And the Portuguese came very boldly and joyously, seeking to strike his adversary. But he always put aside his blows, without doing anything else. The fight continued for some time, but he still remained on the defensive as he had been advised. Often the Portuguese lifted his visor, and made signs to the other that he should do likewise. When the fight had continued for some time in this way the Portuguese lifted his visor and Guillaume de la Haye, without lifting his, sought to present the point of his axe to his face. The Portuguese began at once to retreat, but when they saw how it was going they cried “Ho, ho, ho” and went diligently to take them. They say that the Portuguese was very short of breath, and that if de la Haye had wanted to come a little closer he could have thrown him to earth in wrestling, as he was one of the best wrestlers you could find. Then both of them were given honor and good cheer.
Jean Juvenal des Ursins Histoire de Charles VI, Roy de France in Nouvelle Collection des Memoires pour Servir a l’Histoire de France Paris 1836 Vol. 2 p. 503
Another tactic was to fight so that your helmet let you breath more easily than your opponent, either without a visor or with your visor raised. Chastellain's account of the Lalaing vs. Douglas fight in Scotland in 1449 reported that Jacques de Lalaing fought without a visor and could breath freely and his opponent, James Douglas, who fought with a closed visor, could not. He added that Lalaing wrestled against Douglas in order to put him out of breath.
Sir James fought in his basinet with a closed visor, and Jacques was without a visor so that he could breath freely, and that of Sir James was quite the opposite. This was easily seen when king threw down his baton and and the visor was raised.
Georges Chastellain, Chronique de J. de Lalain ed. J. A. Buchon (Paris, 1825) p. 203
You could improve your chances of prevailing by being in better physical condition than your opponent. Boucicaut was known for his rigorous physical training.

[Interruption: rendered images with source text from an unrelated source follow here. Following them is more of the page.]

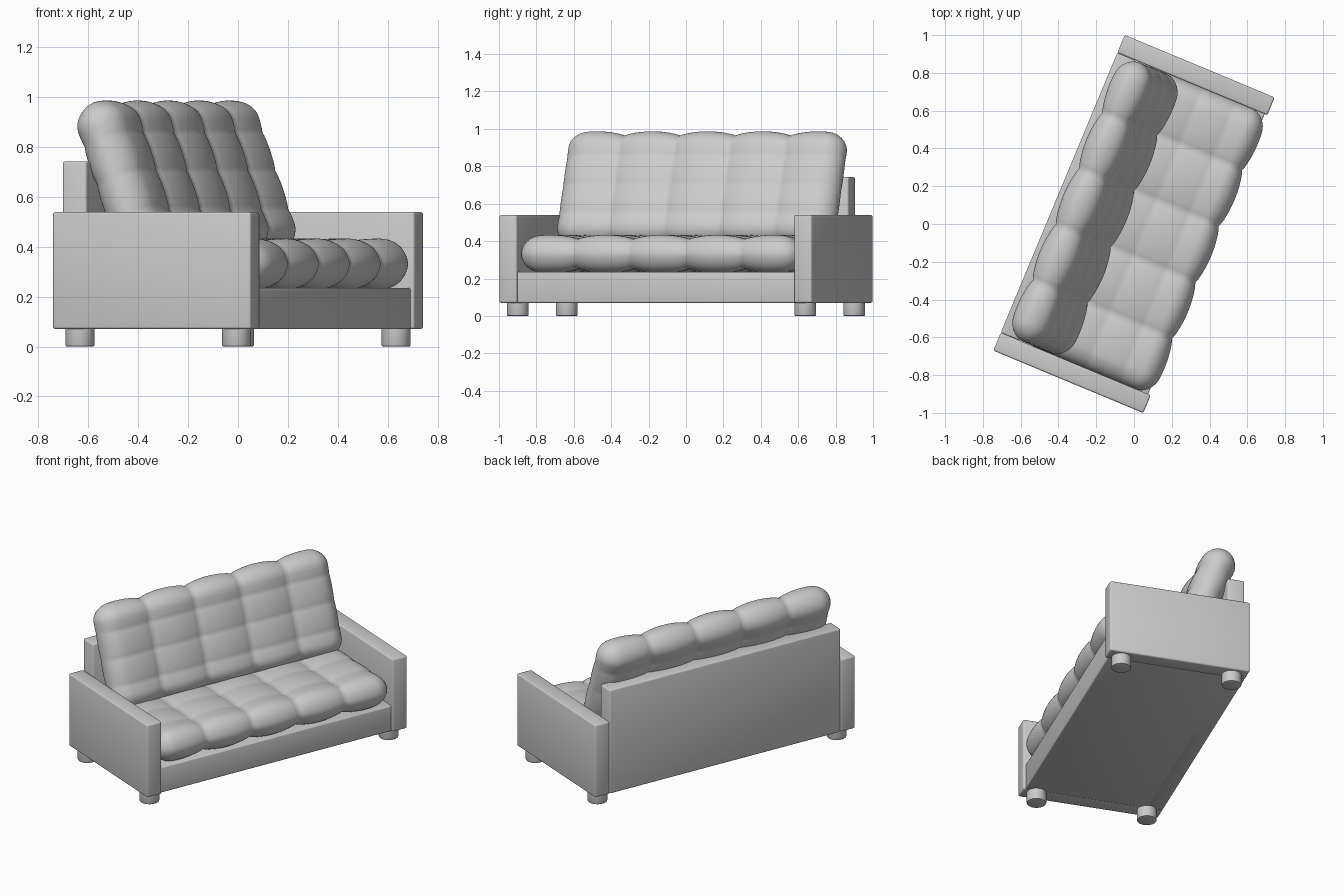
import bpy, bmesh, math
from mathutils import Matrix, Vector

if "Cube" in bpy.data.objects:
    bpy.data.objects.remove(bpy.data.objects["Cube"])

# The sofa is built straight (length on x, front at -y), then turned in plan
TURN = Matrix.Rotation(math.radians(67.4), 4, 'Z')


def finish(name, bm, local=Matrix.Identity(4), angle=40):
    mesh = bpy.data.meshes.new(name)
    bmesh.ops.recalc_face_normals(bm, faces=bm.faces)
    bm.to_mesh(mesh)
    bm.free()
    ob = bpy.data.objects.new(name, mesh)
    bpy.context.collection.objects.link(ob)
    ob.matrix_world = TURN @ local
    bpy.ops.object.select_all(action='DESELECT')
    ob.select_set(True)
    bpy.context.view_layer.objects.active = ob
    bpy.ops.object.shade_smooth_by_angle(angle=math.radians(angle))
    return ob


def box(name, lo, hi, bevel=0.01):
    lo, hi = Vector(lo), Vector(hi)
    bm = bmesh.new()
    bmesh.ops.create_cube(bm, size=1)
    for v in bm.verts:
        v.co = Vector(a + (b - a) * (c + 0.5) for a, b, c in zip(lo, hi, v.co))
    bmesh.ops.bevel(bm, geom=bm.edges[:], offset=bevel, segments=3,
                    profile=0.5, affect='EDGES')
    return finish(name, bm)


def cushion(name, size, r, local, cols=5, rows=4, dip=0.024, row_dip=0.007):
    """Round-edged pad with quilted creases."""
    half = Vector(size) / 2
    inner = Vector(h - r for h in half)
    inner.z = max(inner.z, 0.0)
    bm = bmesh.new()
    n = (80, 48, 14)
    # six gridded sides of a box
    for ax in range(3):
        a, b = (ax + 1) % 3, (ax + 2) % 3
        for side in (-1, 1):
            grid = []
            for i in range(n[a] + 1):
                line = []
                for j in range(n[b] + 1):
                    p = Vector((0, 0, 0))
                    p[ax] = side * half[ax]
                    p[a] = (2 * i / n[a] - 1) * half[a]
                    p[b] = (2 * j / n[b] - 1) * half[b]
                    line.append(bm.verts.new(p))
                grid.append(line)
            for i in range(n[a]):
                for j in range(n[b]):
                    bm.faces.new((grid[i][j], grid[i + 1][j],
                                  grid[i + 1][j + 1], grid[i][j + 1]))
    bmesh.ops.remove_doubles(bm, verts=bm.verts[:], dist=1e-5)
    # round the edges, then press in the creases
    for v in bm.verts:
        core = Vector(max(-k, min(k, c)) for c, k in zip(v.co, inner))
        nrm = (v.co - core).normalized()
        p = core + nrm * r
        su = abs(math.sin(math.pi * cols * (p.x / size[0] + 0.5))) ** 0.7
        sw = abs(math.sin(math.pi * rows * (p.y / size[1] + 0.5))) ** 0.7
        end = abs(nrm.x)
        press = dip * (1 - su) * (1 - end) + row_dip * (1 - sw) * abs(nrm.z)
        v.co = p - nrm * press
    return finish(name, bm, local, 60)


# Arms
for side, s in (("left", -1), ("right", 1)):
    x = sorted((s * 0.803, s * 0.905))
    box(side + "_arm", (x[0], -0.43, 0.07), (x[1], 0.43, 0.54))

# Base and back panel
box("base", (-0.81, -0.415, 0.07), (0.81, 0.42, 0.235), 0.008)
box("back_panel", (-0.803, 0.325, 0.07), (0.803, 0.43, 0.742))

# Feet
for sx in (-1, 1):
    for sy in (-1, 1):
        bm = bmesh.new()
        bmesh.ops.create_cone(bm, cap_ends=True, segments=32, radius1=0.058,
                              radius2=0.058, depth=0.08)
        rim = [e for e in bm.edges if all(v.co.z < 0 for v in e.verts)]
        bmesh.ops.bevel(bm, geom=rim, offset=0.006, segments=2,
                        profile=0.5, affect='EDGES')
        finish(f"foot_{'front' if sy < 0 else 'back'}_{'left' if sx < 0 else 'right'}",
               bm, Matrix.Translation((sx * 0.832, sy * 0.34, 0.04)))

# Seat cushion
cushion("seat_cushion", (1.61, 0.765, 0.204), 0.102,
        Matrix.Translation((0, -0.06, 0.331)))

# Back cushion leaning over the back panel
cushion("back_cushion", (1.60, 0.652, 0.21), 0.105,
        Matrix.Translation((0, 0.224, 0.676)) @
        Matrix.Rotation(math.radians(70), 4, 'X'))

And now he began to test himself by mounting a courser in full armor. At other times he would run or hike for a long way on foot, to train himself not to get out of breath and to endure long efforts. At other times he would strike with an axe or hammer for a long to be able to hold out well in armor, and so his arms and hands would endure striking for a long time, and train himself to nimbly lift his arms. By these means he trained himself so well that at that time you couldn't find another gentleman in equal physical condition. He would do a somersault armed in all his armor, and dance armed in a mail shirt.
Froissart, Jean, Jean Alexandre C. Buchon, and Jean Froissart. Vol. 3 1812. Les chroniques de Sire Jean Froissart... / [Et du] Livre des faits du bon Messire Jean le Maingre, dit Bouciquaut. Paris: Soc. du Panthéon litt.
Dom Duarte of Portugal, writing in his 1434 Regimento para aprender algunas causas das armas also advised endurance conditioning.
On the third hour (Tierce) on some days he goes to practice. And to practice he should arm himself with all weapons and goes on foot a great distance up a (hill) for a long length (piece or section) to strengthen himself.
Translation by Steve Hick in Oakeshott, R. Ewart. 2002. SPADA: an anthology of swordsmanship in memory of Ewart Oakeshott. Union City, Calif: Chivalry Bookshelf.